## WHAT TO WORK ON
Only the lines from the start of the data through the line containing "# Board frame: X" should be written out, exactly as they are, with both ends included and the pictures left out.

Records from a data collection:
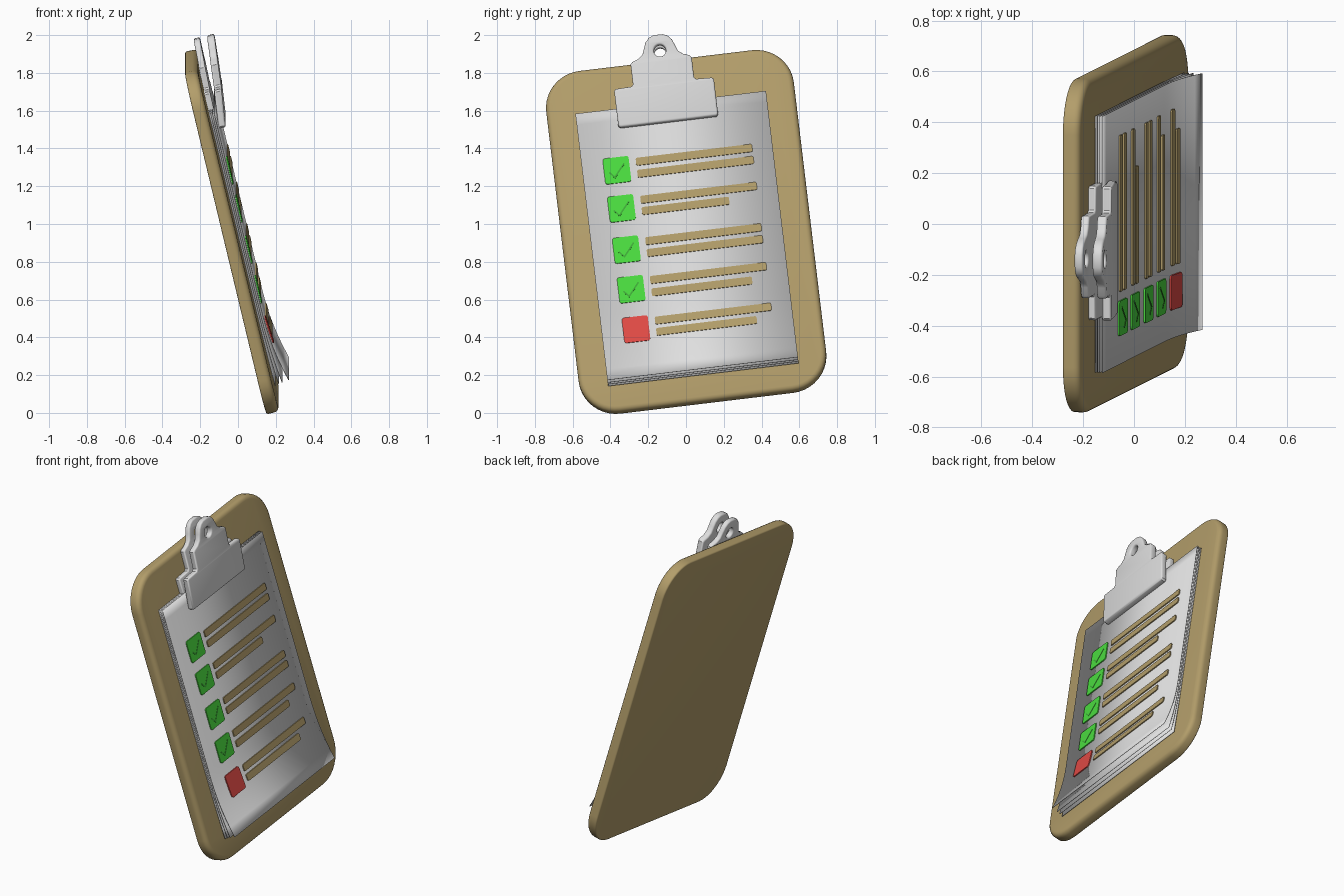
import bpy, bmesh, math
from mathutils import Matrix, Vector

if "Cube" in bpy.data.objects:
    bpy.data.objects.remove(bpy.data.objects["Cube"])

# Board frame: X = width, Y = height, Z = out of the board face
TILT = (Matrix.Rotation(math.radians(6.85), 3, 'X')
        @ Matrix.Rotation(math.radians(-13.4), 3, 'Y'))
AXES = Matrix(((0, 0, 1), (1, 0, 0), (0, 1, 0)))
FRAME = Matrix.Translation((0.003, 0, 0.968)) @ (TILT @ AXES).to_4x4()


def material(name, rgb):
    m = bpy.data.materials.new(name)
    m.use_nodes = True
    m.diffuse_color = (*rgb, 1)
    m.node_tree.nodes["Principled BSDF"].inputs["Base Color"].default_value = (*rgb, 1)
    return m


TAN = material("tan", (0.45, 0.34, 0.145))
PAPER = material("paper white", (0.74, 0.74, 0.74))
METAL = material("light grey", (0.72, 0.72, 0.72))
GREEN = material("green", (0.07, 0.72, 0.05))
DARK_GREEN = material("dark green", (0.05, 0.42, 0.04))
RED = material("red", (0.75, 0.07, 0.06))


def finish(obj, mat, smooth=True):
    obj.data.materials.clear()
    obj.data.materials.append(mat)
    obj.matrix_world = FRAME
    if smooth:
        bpy.ops.object.select_all(action='DESELECT')
        obj.select_set(True)
        bpy.context.view_layer.objects.active = obj
        bpy.ops.object.shade_smooth_by_angle(angle=math.radians(35))
    return obj


def from_bmesh(name, bm, mat, smooth=True):
    bmesh.ops.recalc_face_normals(bm, faces=bm.faces)
    mesh = bpy.data.meshes.new(name)
    bm.to_mesh(mesh)
    bm.free()
    obj = bpy.data.objects.new(name, mesh)
    bpy.context.collection.objects.link(obj)
    return finish(obj, mat, smooth)


def rounded_rect(cx, cy, w, h, r, steps):
    pts = []
    for q, (sx, sy) in enumerate(((1, 1), (-1, 1), (-1, -1), (1, -1))):
        for i in range(steps + 1):
            a = math.pi / 2 * (q + i / steps)
            pts.append((cx + sx * (w / 2 - r) + r * math.cos(a),
                        cy + sy * (h / 2 - r) + r * math.sin(a)))
    return pts


def slab(pts, z0, z1):
    bm = bmesh.new()
    base = bm.faces.new([bm.verts.new((x, y, z0)) for x, y in pts])
    top = bmesh.ops.extrude_face_region(bm, geom=[base])["geom"]
    for v in top:
        if isinstance(v, bmesh.types.BMVert):
            v.co.z = z1
    return bm


# Backing board with a soft front rim
THICK = 0.07
bm = slab(rounded_rect(0, 0, 1.32, 1.87, 0.2, 10), -THICK, 0)
for z, width in ((0, 0.028), (-THICK, 0.01)):
    rim = [e for e in bm.edges if all(abs(v.co.z - z) < 1e-5 for v in e.verts)]
    bmesh.ops.bevel(bm, geom=rim, offset=width, segments=4, profile=0.5, affect='EDGES')
from_bmesh("board", bm, TAN)

# Paper sheets, fanning out toward the bottom
TOP, BEND = 0.692, -0.40


def lift(y, amount, bottom=-0.785):
    t = max(0, (BEND - y) / (BEND - bottom))
    return amount * t ** 2


SHEETS = [(0.005, 0.005), (0.014, 0.016), (0.023, 0.027), (0.033, 0.055)]
for i, (z, curl) in enumerate(SHEETS):
    bm = bmesh.new()
    rows, bottom = 24, -0.795 + 0.005 * i
    pairs = []
    for k in range(rows + 1):
        y = TOP + (bottom - TOP) * k / rows
        pairs.append([bm.verts.new((x, y, z + lift(y, curl))) for x in (-0.508, 0.508)])
    for a, b in zip(pairs, pairs[1:]):
        bm.faces.new((a[0], b[0], b[1], a[1]))
    sheet = from_bmesh(f"paper_sheet_{i + 1}", bm, PAPER)
    solid = sheet.modifiers.new("thickness", 'SOLIDIFY')
    solid.thickness, solid.offset = 0.003, 0


# Printed plates follow the curl of the top sheet
def plate(name, pts, mat, low=0.0, high=0.008):
    z, curl = SHEETS[-1]
    bm = slab(pts, z + low, z + high)
    for v in bm.verts:
        v.co.z += lift(v.co.y, curl)
    return from_bmesh(name, bm, mat, False)


def stroke(points, width):
    p = [Vector(q) for q in points]
    d = [(b - a).normalized() for a, b in zip(p, p[1:])]
    side = [Vector((-v.y, v.x)) * width / 2 for v in d]
    mid = (side[0] + side[1]) / (1 + d[0].dot(d[1])) 
    return [p[0] + side[0], p[0] - side[0], p[1] - mid, p[2] - side[1],
            p[2] + side[1], p[1] + mid]


# Rows: box height, then (height, right end) of each text bar
ROWS = [(0.359, (0.392, 0.40), (0.326, 0.40)),
        (0.150, (0.184, 0.40), (0.122, 0.246)),
        (-0.076, (-0.043, 0.398), (-0.108, 0.398)),
        (-0.293, (-0.256, 0.40), (-0.324, 0.316)),
        (-0.514, (-0.479, 0.40), (-0.542, 0.316))]
BOX_X, BAR_LEFT = -0.325, -0.22
for i, (y, *bars) in enumerate(ROWS, 1):
    done = i < len(ROWS)
    plate(f"checkbox_{i}", rounded_rect(BOX_X, y, 0.138, 0.14, 0.012, 3),
          GREEN if done else RED)
    if done:
        tick = [(BOX_X - 0.042, y - 0.008), (BOX_X - 0.015, y - 0.038),
                (BOX_X + 0.042, y + 0.032)]
        plate(f"check_mark_{i}", stroke(tick, 0.008), DARK_GREEN, 0.007, 0.0095)
    for j, (by, right) in enumerate(bars, 1):
        plate(f"text_bar_{i}_{j}",
              rounded_rect((BAR_LEFT + right) / 2, by, right - BAR_LEFT, 0.042, 0.008, 2), TAN)

# Clip jaws: stepped outline with a domed, pierced top
HALF = [(0.256, 0.583), (0.266, 0.593), (0.266, 0.777), (0.257, 0.787), (0.172, 0.79),
        (0.163, 0.80), (0.163, 0.908), (0.152, 0.92), (0.118, 0.932), (0.094, 0.952),
        (0.082, 0.985), (0.07, 1.015), (0.05, 1.037), (0.025, 1.048)]
CLIP_X = -0.024


def clip_jaw(name, lean, thickness, bevel):
    outline = HALF + [(-x, y) for x, y in reversed(HALF)]
    hole = [(0.032 * math.cos(a), 0.962 + 0.032 * math.sin(a))
            for a in (math.tau * k / 20 for k in range(20))]
    cu = bpy.data.curves.new(name, 'CURVE')
    cu.dimensions, cu.fill_mode = '2D', 'BOTH'
    cu.extrude = thickness / 2 - bevel
    cu.bevel_depth, cu.bevel_resolution, cu.offset = bevel, 2, -bevel
    for pts in (outline, hole):
        s = cu.splines.new('POLY')
        s.points.add(len(pts) - 1)
        for p, (x, y) in zip(s.points, pts):
            p.co = (x + CLIP_X, y, 0, 1)
        s.use_cyclic_u = True
    obj = bpy.data.objects.new(name, cu)
    bpy.context.collection.objects.link(obj)
    bpy.ops.object.select_all(action='DESELECT')
    obj.select_set(True)
    bpy.context.view_layer.objects.active = obj
    bpy.ops.object.convert(target='MESH')
    obj = bpy.context.view_layer.objects.active
    # Bend the jaw: foot, waist and top each have their own height
    foot, waist, top = lean
    for v in obj.data.vertices:
        y = v.co.y
        if y < 0.785:
            v.co.z += foot + (waist - foot) * (y - 0.585) / 0.2
        else:
            v.co.z += waist + (top - waist) * (y - 0.785) / 0.265
    bm = bmesh.new()
    bm.from_mesh(obj.data)
    bmesh.ops.remove_doubles(bm, verts=bm.verts, dist=1e-5)
    bmesh.ops.recalc_face_normals(bm, faces=bm.faces)
    bm.to_mesh(obj.data)
    bm.free()
    finish(obj, METAL)


clip_jaw("front_clip_jaw", (0.05, 0.074, 0.098), 0.04, 0.01)
clip_jaw("back_clip_jaw", (0.013, 0.014, 0.022), 0.034, 0.009)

## WRITTEN RESPONSE
import bpy, bmesh, math
from mathutils import Matrix, Vector

if "Cube" in bpy.data.objects:
    bpy.data.objects.remove(bpy.data.objects["Cube"])

# Board frame: X = width, Y = height, Z = out of the board face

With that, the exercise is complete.